- Assignment -
Return all lines below containing the word "mirrored".

- Exercise material -
######

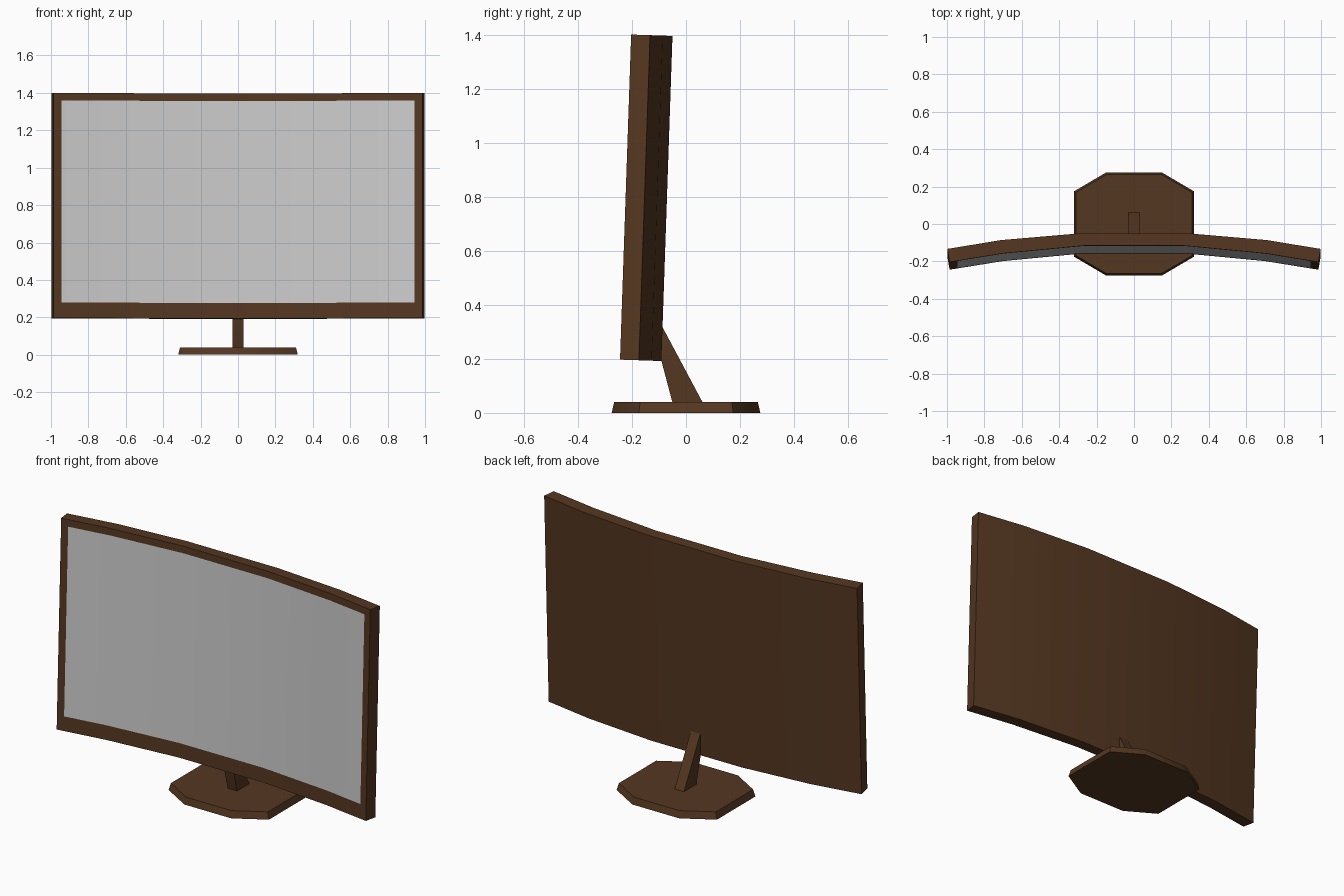
import bpy, bmesh

if "Cube" in bpy.data.objects:
    bpy.data.objects.remove(bpy.data.objects["Cube"])

TILT = 0.0342


def material(name, rgb):
    mat = bpy.data.materials.new(name)
    mat.diffuse_color = (*rgb, 1)
    mat.use_nodes = True
    mat.node_tree.nodes["Principled BSDF"].inputs["Base Color"].default_value = mat.diffuse_color
    return mat


def finish(name, bm, mat=None):
    bmesh.ops.remove_doubles(bm, verts=bm.verts[:], dist=1e-5)
    mesh = bpy.data.meshes.new(name)
    bm.to_mesh(mesh)
    bm.free()
    obj = bpy.data.objects.new(name, mesh)
    bpy.context.collection.objects.link(obj)
    if mat:
        mesh.materials.append(mat)
    bpy.ops.object.select_all(action='DESELECT')
    bpy.context.view_layer.objects.active = obj
    obj.select_set(True)
    bpy.ops.object.shade_smooth_by_angle(angle=0.87)
    return obj


def loft(name, lower, upper, mat):
    """Closed solid between two matching rings of points."""
    bm = bmesh.new()
    a = [bm.verts.new(p) for p in lower]
    b = [bm.verts.new(p) for p in upper]
    n = len(a)
    for i in range(n):
        j = (i + 1) % n
        bm.faces.new((a[i], a[j], b[j], b[i]))
    bm.faces.new(a[::-1])
    bm.faces.new(b)
    bmesh.ops.recalc_face_normals(bm, faces=bm.faces[:])
    return finish(name, bm, mat)


def mirrored(half):
    return [(-x, y) for x, y in reversed(half)] + half


def tilted(p, z):
    """Lean the curved screen section back slightly."""
    x, y = p
    return (x, y - TILT * (1.4 - z), z - TILT * (y + 0.2))


brown = material("brown", (0.09, 0.038, 0.015))

# Curved panel sections, seen from above
front = mirrored([(0.27, -0.116), (0.7, -0.157), (0.945, -0.1965), (0.986, -0.203)])
back = mirrored([(0.29, -0.05), (0.71, -0.086), (0.957, -0.1265), (0.998, -0.133)])
rows = [0.197, 0.28, 1.36, 1.4]
last = len(front) - 1

# Housing with bezel, and the flush screen
housing, screen = bmesh.new(), bmesh.new()


def quad(bm, *pts):
    bm.faces.new([bm.verts.new(tilted(p, z)) for p, z in pts])


for i in range(last):
    f0, f1, b0, b1 = front[i], front[i + 1], back[i], back[i + 1]
    for r in range(3):
        z0, z1 = rows[r], rows[r + 1]
        target = screen if r == 1 and 0 < i < last - 1 else housing
        quad(target, (f0, z0), (f1, z0), (f1, z1), (f0, z1))
        quad(housing, (b1, z0), (b0, z0), (b0, z1), (b1, z1))
    quad(housing, (f0, rows[3]), (f1, rows[3]), (b1, rows[3]), (b0, rows[3]))
    quad(housing, (b0, rows[0]), (b1, rows[0]), (f1, rows[0]), (f0, rows[0]))
for r in range(3):
    z0, z1 = rows[r], rows[r + 1]
    quad(housing, (front[-1], z0), (back[-1], z0), (back[-1], z1), (front[-1], z1))
    quad(housing, (back[0], z0), (front[0], z0), (front[0], z1), (back[0], z1))
finish("housing", housing, brown)
finish("screen", screen)

# Slanted stand neck
side = [(-0.05, 0.038), (0.062, 0.038), (-0.091, 0.325), (-0.093, 0.2)]
loft("stand_neck", [(-0.03, y, z) for y, z in side], [(0.03, y, z) for y, z in side], brown)

# Eight-sided base with tapered rim
corner = [(0.15, -0.275), (0.32, -0.175), (0.32, 0.175), (0.15, 0.275)]
ring = corner + [(-x, y) for x, y in reversed(corner)]
loft("base", [(x, y, 0) for x, y in ring],
     [(x * 0.967, y * 0.967, 0.04) for x, y in ring], brown)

######

- Response -
def mirrored(half):
front = mirrored([(0.27, -0.116), (0.7, -0.157), (0.945, -0.1965), (0.986, -0.203)])
back = mirrored([(0.29, -0.05), (0.71, -0.086), (0.957, -0.1265), (0.998, -0.133)])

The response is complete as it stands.